(Stored data)
------------------------------------------------------------------------

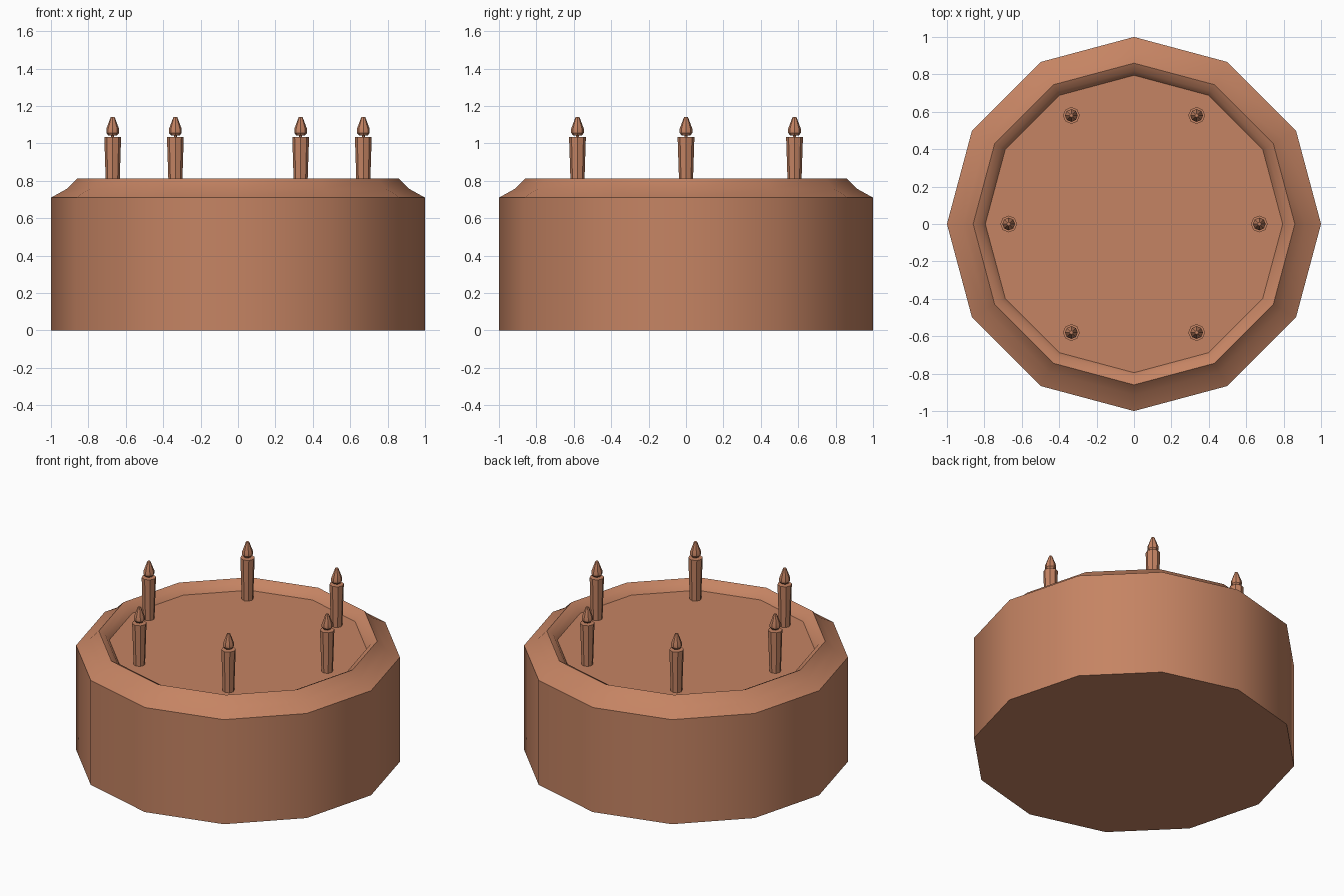
import bpy, bmesh, math
from math import cos, sin, pi

if "Cube" in bpy.data.objects:
    bpy.data.objects.remove(bpy.data.objects["Cube"])

mat = bpy.data.materials.new("cake_brown")
mat.diffuse_color = (0.56, 0.23, 0.125, 1)
mat.use_nodes = True
mat.node_tree.nodes["Principled BSDF"].inputs["Base Color"].default_value = mat.diffuse_color


def lathe(name, profile, sides, loc=(0, 0, 0), smooth=35):
    """Spin (radius, z) points around z and cap both ends."""
    bm = bmesh.new()
    rings = [[bm.verts.new((r * cos(2 * pi * i / sides), r * sin(2 * pi * i / sides), z))
              for i in range(sides)] for r, z in profile]
    for a, b in zip(rings, rings[1:]):
        for i in range(sides):
            j = (i + 1) % sides
            bm.faces.new((a[i], a[j], b[j], b[i]))
    bm.faces.new(rings[0][::-1])
    bm.faces.new(rings[-1])
    bmesh.ops.recalc_face_normals(bm, faces=bm.faces)
    me = bpy.data.meshes.new(name)
    bm.to_mesh(me)
    bm.free()
    me.materials.append(mat)
    ob = bpy.data.objects.new(name, me)
    ob.location = loc
    bpy.context.collection.objects.link(ob)
    bpy.ops.object.select_all(action='DESELECT')
    bpy.context.view_layer.objects.active = ob
    ob.select_set(True)
    bpy.ops.object.shade_smooth_by_angle(angle=math.radians(smooth))
    return ob


# Cake: base, wall, raised icing rim and recessed top in one profile
FLOOR = 0.755
lathe("cake", [(1, 0), (1, 0.71), (0.915, 0.757), (0.86, 0.813),
               (0.82, 0.792), (0.795, FLOOR)], 12)

# Six candles with wick and flame
for k in range(6):
    a = k * pi / 3
    p = (0.67 * cos(a), 0.67 * sin(a), 0)
    lathe(f"candle_{k}", [(0.036, FLOOR), (0.038, 0.82), (0.045, 1.035)], 8, p)
    lathe(f"wick_{k}", [(0.008, 1.03), (0.008, 1.06)], 6, p)
    lathe(f"flame_{k}", [(0.024, 1.043), (0.034, 1.056), (0.034, 1.078), (0.01, 1.142)], 8, p)
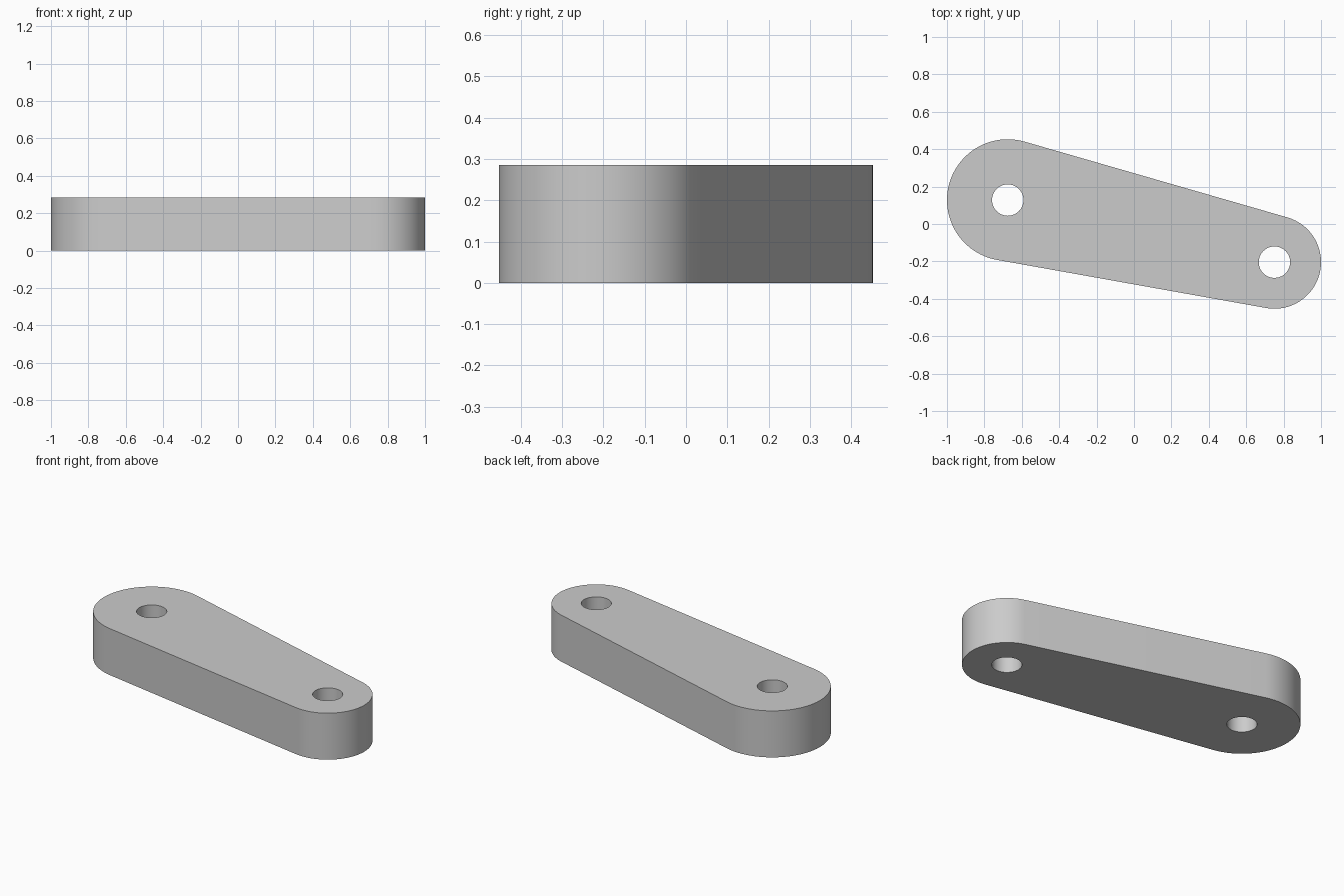
import bpy
import bmesh
from math import atan2, asin, cos, sin, pi, radians
from mathutils import Vector

cube = bpy.data.objects.get("Cube")
if cube:
    bpy.data.objects.remove(cube, do_unlink=True)

HEIGHT = 0.285
HOLE_RADIUS = 0.084
BIG, BIG_RADIUS = Vector((-0.675, 0.128)), 0.325
SMALL, SMALL_RADIUS = Vector((0.751, -0.204)), 0.249


def arc(center, radius, start, end, steps):
    """Points along an arc, both ends included."""
    angles = [start + (end - start) * i / steps for i in range(steps + 1)]
    return [center + radius * Vector((cos(a), sin(a))) for a in angles]


def add_loop(bm, points):
    """Closed ring of edges on the ground plane."""
    verts = [bm.verts.new((p.x, p.y, 0)) for p in points]
    return [bm.edges.new((v, verts[i - 1])) for i, v in enumerate(verts)]


# Outer profile: two round ends joined by their common tangents
axis = SMALL - BIG
heading = atan2(axis.y, axis.x)
spread = pi / 2 - asin((BIG_RADIUS - SMALL_RADIUS) / axis.length)
outline = arc(SMALL, SMALL_RADIUS, heading - spread, heading + spread, 48)
outline += arc(BIG, BIG_RADIUS, heading + spread, heading + 2 * pi - spread, 56)

# Flat plate with two pin holes, extruded upwards
bm = bmesh.new()
edges = add_loop(bm, outline)
for center in (BIG, SMALL):
    edges += add_loop(bm, arc(center, HOLE_RADIUS, 0, 2 * pi, 48)[:-1])
bmesh.ops.triangle_fill(bm, use_beauty=True, edges=edges, normal=(0, 0, 1))
extruded = bmesh.ops.extrude_face_region(bm, geom=bm.faces[:], use_keep_orig=True)
top = [g for g in extruded["geom"] if isinstance(g, bmesh.types.BMVert)]
bmesh.ops.translate(bm, verts=top, vec=(0, 0, HEIGHT))
bmesh.ops.recalc_face_normals(bm, faces=bm.faces[:])
mesh = bpy.data.meshes.new("link_arm")
bm.to_mesh(mesh)
bm.free()

# Plain grey finish
grey = bpy.data.materials.new("light grey")
grey.use_nodes = True
grey.diffuse_color = (0.6, 0.6, 0.6, 1)
grey.node_tree.nodes["Principled BSDF"].inputs["Base Color"].default_value = grey.diffuse_color
mesh.materials.append(grey)

link_arm = bpy.data.objects.new("link_arm", mesh)
bpy.context.collection.objects.link(link_arm)
bpy.ops.object.select_all(action="DESELECT")
link_arm.select_set(True)
bpy.context.view_layer.objects.active = link_arm
bpy.ops.object.shade_smooth_by_angle(angle=radians(30))
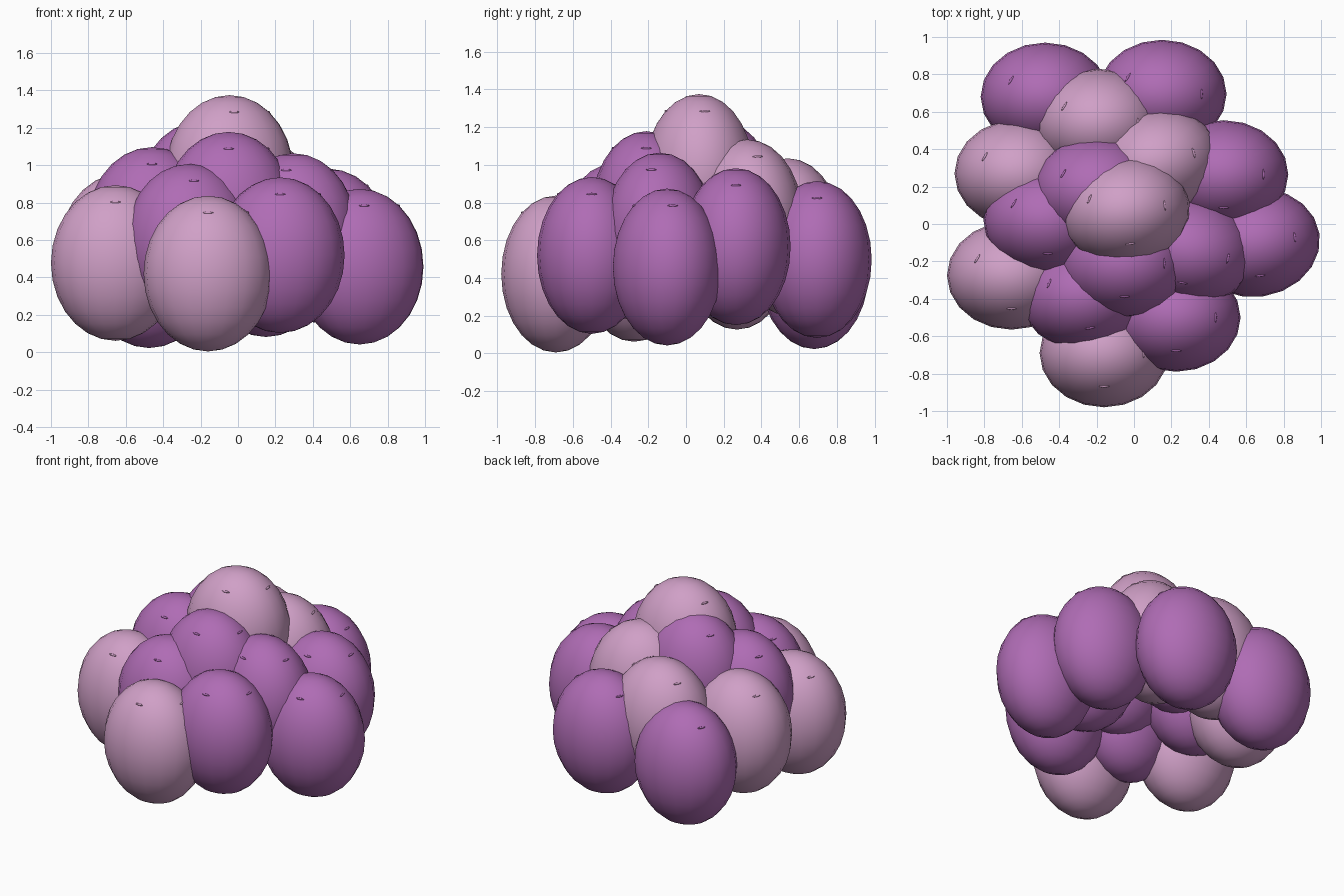
import bpy, math
from mathutils import Matrix, Vector

if "Cube" in bpy.data.objects:
    bpy.data.objects.remove(bpy.data.objects["Cube"])

RX, RY, RZ = 0.345, 0.29, 0.416


def material(name, rgb):
    m = bpy.data.materials.new(name)
    m.diffuse_color = (*rgb, 1)
    m.use_nodes = True
    m.node_tree.nodes["Principled BSDF"].inputs["Base Color"].default_value = m.diffuse_color
    return m


purple = material("purple_skin", (0.43, 0.15, 0.46))
pink = material("pink_skin", (0.63, 0.35, 0.57))

# x, y, turn in degrees, colour; ordered from the top of the cluster down
berries = [
    (-0.045, 0.07, 8, pink), (-0.195, 0.18, 0, purple),
    (-0.05, -0.21, 0, purple), (0.115, 0.325, 15, pink),
    (-0.46, 0.02, 0, purple), (0.295, -0.14, -12, purple),
    (-0.19, 0.54, 0, pink), (-0.26, -0.38, 8, purple),
    (0.48, 0.265, 0, purple), (-0.615, 0.27, 0, pink),
    (0.225, -0.50, 0, purple), (0.15, 0.695, 0, purple),
    (-0.655, -0.275, 0, pink), (0.65, -0.10, 8, purple),
    (-0.475, 0.68, 0, purple), (-0.16, -0.69, 0, pink),
]


def ellipsoid(name, loc, radii, turn, mat, segs, rings):
    bpy.ops.mesh.primitive_uv_sphere_add(segments=segs, ring_count=rings, radius=1)
    ob = bpy.context.object
    ob.name = name
    ob.data.transform(Matrix.Diagonal((*radii, 1)))
    ob.location = loc
    ob.rotation_euler.z = turn
    ob.data.materials.append(mat)
    bpy.ops.object.shade_smooth()


for i, (x, y, deg, mat) in enumerate(berries):
    # heights fall away with the square root of the order in the cluster
    centre = Vector((x, y, 1.375 - 0.139 * math.sqrt(i) - RZ))
    turn = math.radians(deg)
    ellipsoid(f"berry_{i + 1}", centre, (RX, RY, RZ), turn, mat, 20, 14)
    # tiny raised flecks near the crown
    for j, a in enumerate((0, math.radians(150), math.radians(270))):
        off = Vector((0.612 * RX * math.cos(a), 0.612 * RY * math.sin(a), 0.782 * RZ))
        off = Matrix.Rotation(turn, 3, 'Z') @ off
        ellipsoid(f"fleck_{i + 1}_{j + 1}", centre + off, (0.007, 0.028, 0.007),
                  turn + a, mat, 8, 6)
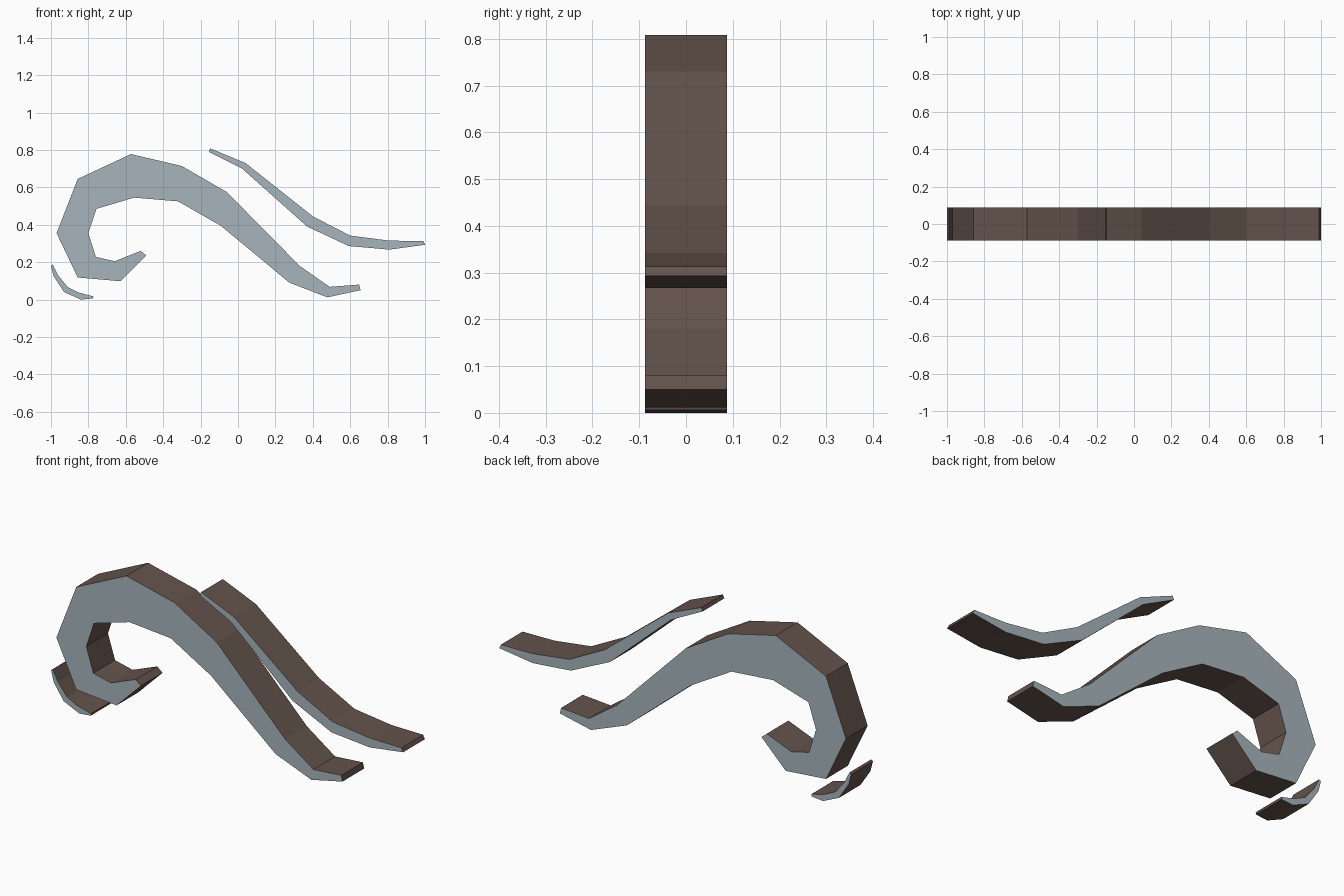
import bpy, bmesh

if "Cube" in bpy.data.objects:
    bpy.data.objects.remove(bpy.data.objects["Cube"])


def srgb(r, g, b):
    f = lambda c: c / 12.92 if c <= 0.04045 else ((c + 0.055) / 1.055) ** 2.4
    return (f(r / 255), f(g / 255), f(b / 255), 1.0)


def material(name, color):
    m = bpy.data.materials.new(name)
    m.diffuse_color = color
    m.use_nodes = True
    m.node_tree.nodes["Principled BSDF"].inputs["Base Color"].default_value = m.diffuse_color
    return m


face_mat = material("pale blue grey", srgb(167, 181, 188))
edge_mat = material("dark brown", srgb(100, 83, 76))
HALF = 0.088


def ribbon(name, rail_a, rail_b):
    """Flat ribbon between two x-z rails, extruded along y; grey sides, brown rim."""
    bm = bmesh.new()
    a = [bm.verts.new((x, -HALF, z)) for x, z in rail_a]
    b = [bm.verts.new((x, -HALF, z)) for x, z in rail_b]
    for i in range(len(a) - 1):
        bm.faces.new((a[i], a[i + 1], b[i + 1], b[i]))
    ext = bmesh.ops.extrude_face_region(bm, geom=bm.faces[:], use_keep_orig=True)
    verts = [v for v in ext["geom"] if isinstance(v, bmesh.types.BMVert)]
    bmesh.ops.translate(bm, verts=verts, vec=(0, 2 * HALF, 0))
    bmesh.ops.recalc_face_normals(bm, faces=bm.faces[:])
    for f in bm.faces:
        f.material_index = 0 if abs(f.normal.y) > 0.5 else 1
    me = bpy.data.meshes.new(name)
    bm.to_mesh(me)
    bm.free()
    me.materials.append(face_mat)
    me.materials.append(edge_mat)
    ob = bpy.data.objects.new(name, me)
    bpy.context.collection.objects.link(ob)
    return ob


# Large curled scroll: inner rail, outer rail
ribbon("main_scroll",
       [(-.52, .26), (-.66, .205), (-.76, .228), (-.80, .355), (-.757, .485), (-.555, .545),
        (-.32, .525), (-.09, .393), (.275, .09), (.478, .012), (.655, .05)],
       [(-.49, .235), (-.628, .098), (-.857, .118), (-.97, .355), (-.857, .645), (-.572, .778),
        (-.30, .714), (-.06, .575), (.33, .18), (.49, .068), (.648, .08)])

# Thin sweeping strand above the scroll
ribbon("upper_strand",
       [(-.148, .808), (.04, .73), (.40, .445), (.60, .342), (.81, .315), (.99, .313)],
       [(-.156, .79), (.022, .70), (.37, .39), (.593, .286), (.81, .267), (1.0, .293)])

# Small sliver under the curl
ribbon("lower_sliver",
       [(-.99, .187), (-.962, .13), (-.91, .066), (-.85, .037), (-.773, .017)],
       [(-1.0, .18), (-.986, .125), (-.93, .04), (-.84, .0), (-.775, .006)])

------------------------------------------------------------------------

• _Exercise goal_
Could you copy, exactly and with no pictures, each line from the first one above to the line holding "bm.faces.new(rings[-1])"?

• _Answer for this exercise_
import bpy, bmesh, math
from math import cos, sin, pi

if "Cube" in bpy.data.objects:
    bpy.data.objects.remove(bpy.data.objects["Cube"])

mat = bpy.data.materials.new("cake_brown")
mat.diffuse_color = (0.56, 0.23, 0.125, 1)
mat.use_nodes = True
mat.node_tree.nodes["Principled BSDF"].inputs["Base Color"].default_value = mat.diffuse_color


def lathe(name, profile, sides, loc=(0, 0, 0), smooth=35):
    """Spin (radius, z) points around z and cap both ends."""
    bm = bmesh.new()
    rings = [[bm.verts.new((r * cos(2 * pi * i / sides), r * sin(2 * pi * i / sides), z))
              for i in range(sides)] for r, z in profile]
    for a, b in zip(rings, rings[1:]):
        for i in range(sides):
            j = (i + 1) % sides
            bm.faces.new((a[i], a[j], b[j], b[i]))
    bm.faces.new(rings[0][::-1])
    bm.faces.new(rings[-1])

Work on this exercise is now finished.